### E: Waves and Sound

#### E.2: investigate, in qualitative and quantitative terms, the properties of mechanical waves and sound, and solve related problems;

E.2.1: use appropriate terminology related to mechanical waves and sound, including, but not limited to: longitudinal wave, transverse wave, frequency, period, cycle, amplitude, phase, wavelength, velocity, superposition, constructive interference, destructive interference, standing waves, and resonance

E.2.2: conduct laboratory inquiries or computer simulations involving mechanical waves and their interference (e.g., using a mass oscillating on a spring, a mass oscillating on a pendulum, the oscillation in a string instrument)

E.2.3: plan and conduct inquiries to determine the speed of waves in a medium (e.g., a vibrating air column, an oscillating string of a musical instrument), compare theoretical and empirical values, and account for discrepancies

E.2.4: investigate the relationship between the wavelength, frequency, and speed of a wave, and solve related problems

E.2.5: analyse the relationship between a moving source of sound and the change in frequency perceived by a stationary observer (i.e., the Doppler effect)

#### E.3: demonstrate an understanding of the properties of mechanical waves and sound and of the principles underlying their production, transmission, interaction, and reception.

E.3.1: distinguish between longitudinal and transverse waves in different media, and provide examples of both types of waves

E.3.3: explain and graphically illustrate the principle of superposition with respect to standing waves and beat frequencies

E.3.4: identify the properties of standing waves, and, for both mechanical and sound waves, explain the conditions required for standing waves to occur

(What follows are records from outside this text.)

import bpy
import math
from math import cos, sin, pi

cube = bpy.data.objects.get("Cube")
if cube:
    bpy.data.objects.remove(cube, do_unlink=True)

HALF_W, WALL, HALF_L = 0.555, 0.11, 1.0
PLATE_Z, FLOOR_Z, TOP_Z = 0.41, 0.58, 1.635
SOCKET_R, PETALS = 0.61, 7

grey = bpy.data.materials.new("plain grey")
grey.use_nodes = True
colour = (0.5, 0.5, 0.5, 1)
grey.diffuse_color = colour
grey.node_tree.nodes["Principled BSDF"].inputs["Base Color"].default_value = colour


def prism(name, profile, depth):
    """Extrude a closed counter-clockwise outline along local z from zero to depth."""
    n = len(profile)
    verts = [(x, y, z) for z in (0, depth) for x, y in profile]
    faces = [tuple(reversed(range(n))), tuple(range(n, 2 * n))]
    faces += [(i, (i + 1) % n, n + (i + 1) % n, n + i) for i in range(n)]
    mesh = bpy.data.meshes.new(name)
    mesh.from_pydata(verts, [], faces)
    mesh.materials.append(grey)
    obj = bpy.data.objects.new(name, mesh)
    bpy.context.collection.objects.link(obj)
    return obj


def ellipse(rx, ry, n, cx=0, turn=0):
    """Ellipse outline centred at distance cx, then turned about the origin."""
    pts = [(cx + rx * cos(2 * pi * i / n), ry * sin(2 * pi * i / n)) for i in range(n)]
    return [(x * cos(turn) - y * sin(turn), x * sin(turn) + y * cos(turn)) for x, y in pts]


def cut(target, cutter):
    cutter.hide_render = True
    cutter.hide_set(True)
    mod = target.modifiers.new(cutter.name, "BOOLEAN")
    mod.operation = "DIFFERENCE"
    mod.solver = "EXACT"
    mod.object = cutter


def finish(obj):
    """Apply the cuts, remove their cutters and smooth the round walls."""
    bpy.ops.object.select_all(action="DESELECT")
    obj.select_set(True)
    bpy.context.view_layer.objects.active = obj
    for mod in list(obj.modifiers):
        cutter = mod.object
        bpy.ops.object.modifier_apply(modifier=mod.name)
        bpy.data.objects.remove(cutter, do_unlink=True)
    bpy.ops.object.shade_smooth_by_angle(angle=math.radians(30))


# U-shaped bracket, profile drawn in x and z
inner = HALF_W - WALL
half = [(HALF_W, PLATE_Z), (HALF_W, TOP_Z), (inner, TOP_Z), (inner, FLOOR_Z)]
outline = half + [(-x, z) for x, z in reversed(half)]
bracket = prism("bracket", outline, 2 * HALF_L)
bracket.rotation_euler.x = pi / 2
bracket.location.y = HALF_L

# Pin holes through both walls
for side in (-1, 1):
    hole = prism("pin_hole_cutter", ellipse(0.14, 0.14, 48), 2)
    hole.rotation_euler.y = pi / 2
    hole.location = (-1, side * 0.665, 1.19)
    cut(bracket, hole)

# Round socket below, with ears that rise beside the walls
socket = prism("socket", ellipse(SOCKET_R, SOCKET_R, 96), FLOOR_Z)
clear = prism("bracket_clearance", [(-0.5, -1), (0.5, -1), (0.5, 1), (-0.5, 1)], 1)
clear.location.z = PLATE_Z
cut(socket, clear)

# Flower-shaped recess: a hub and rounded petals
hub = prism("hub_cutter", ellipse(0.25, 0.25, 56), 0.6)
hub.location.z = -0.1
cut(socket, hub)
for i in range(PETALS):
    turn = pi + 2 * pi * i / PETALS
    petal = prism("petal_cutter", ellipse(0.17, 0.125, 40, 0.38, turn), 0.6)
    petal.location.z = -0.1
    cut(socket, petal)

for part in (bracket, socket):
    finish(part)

E.3.6: explain selected natural phenomena (e.g., echo location, or organisms that produce or receive infrasonic, audible, or ultrasonic sound) with reference to the characteristics and properties of waves

### F: Electricity and Magnetism

#### F.2: investigate, in qualitative and quantitative terms, magnetic fields and electric circuits, and solve related problems;

F.2.1: use appropriate terminology related to electricity and magnetism, including, but not limited to: direct current, alternating current, conventional current, electron flow, electrical potential difference, electrical resistance, power, energy, step-up transformer, and step-down transformer

F.2.2: analyse diagrams of series, parallel, and mixed circuits with reference to Ohm?s law (V = IR) and Kirchhoff?s laws

F.2.5: investigate, through laboratory inquiry or computer simulation, the magnetic fields produced by an electric current flowing through a long straight conductor and a solenoid (e.g., use sensors to map the magnetic field around a solenoid)

F.2.7: investigate electromagnetic induction, and, using Lenz?s law, the law of conservation of energy, and the right-hand rule, explain and illustrate the direction of the electric current induced by a changing magnetic field

#### F.3: demonstrate an understanding of the properties of magnetic fields, the principles of current and electron flow, and the operation of selected technologies that use these properties and principles to produce and transmit electrical energy.

F.3.2: explain, by applying the right-hand rule, the direction of the magnetic field produced when electric current flows through a long straight conductor and through a solenoid

F.3.4: explain Ohm?s law, Kirchhoff?s laws, Oersted?s principle, the motor principle, Faraday?s law, and Lenz?s law in relation to electricity and magnetism

F.3.5: describe the production and interaction of magnetic fields, using diagrams and the principles of electromagnetism (e.g., Oersted?s principle, the motor principle, Faraday?s law, Lenz?s law)

F.3.6: explain the operation of an electric motor and a generator, including the roles of their respective components

F.3.9: describe and explain safety precautions (e.g., ?call before you dig?, current-limiting outlets in bathrooms) related to electrical circuits and higher transmission voltages (e.g., with reference to transformer substations, buried cables, overhead power lines)

Correlation last revised: 8/18/2015

This correlation lists the recommended Gizmos for this province's curriculum standards. Click any Gizmo title below for more information.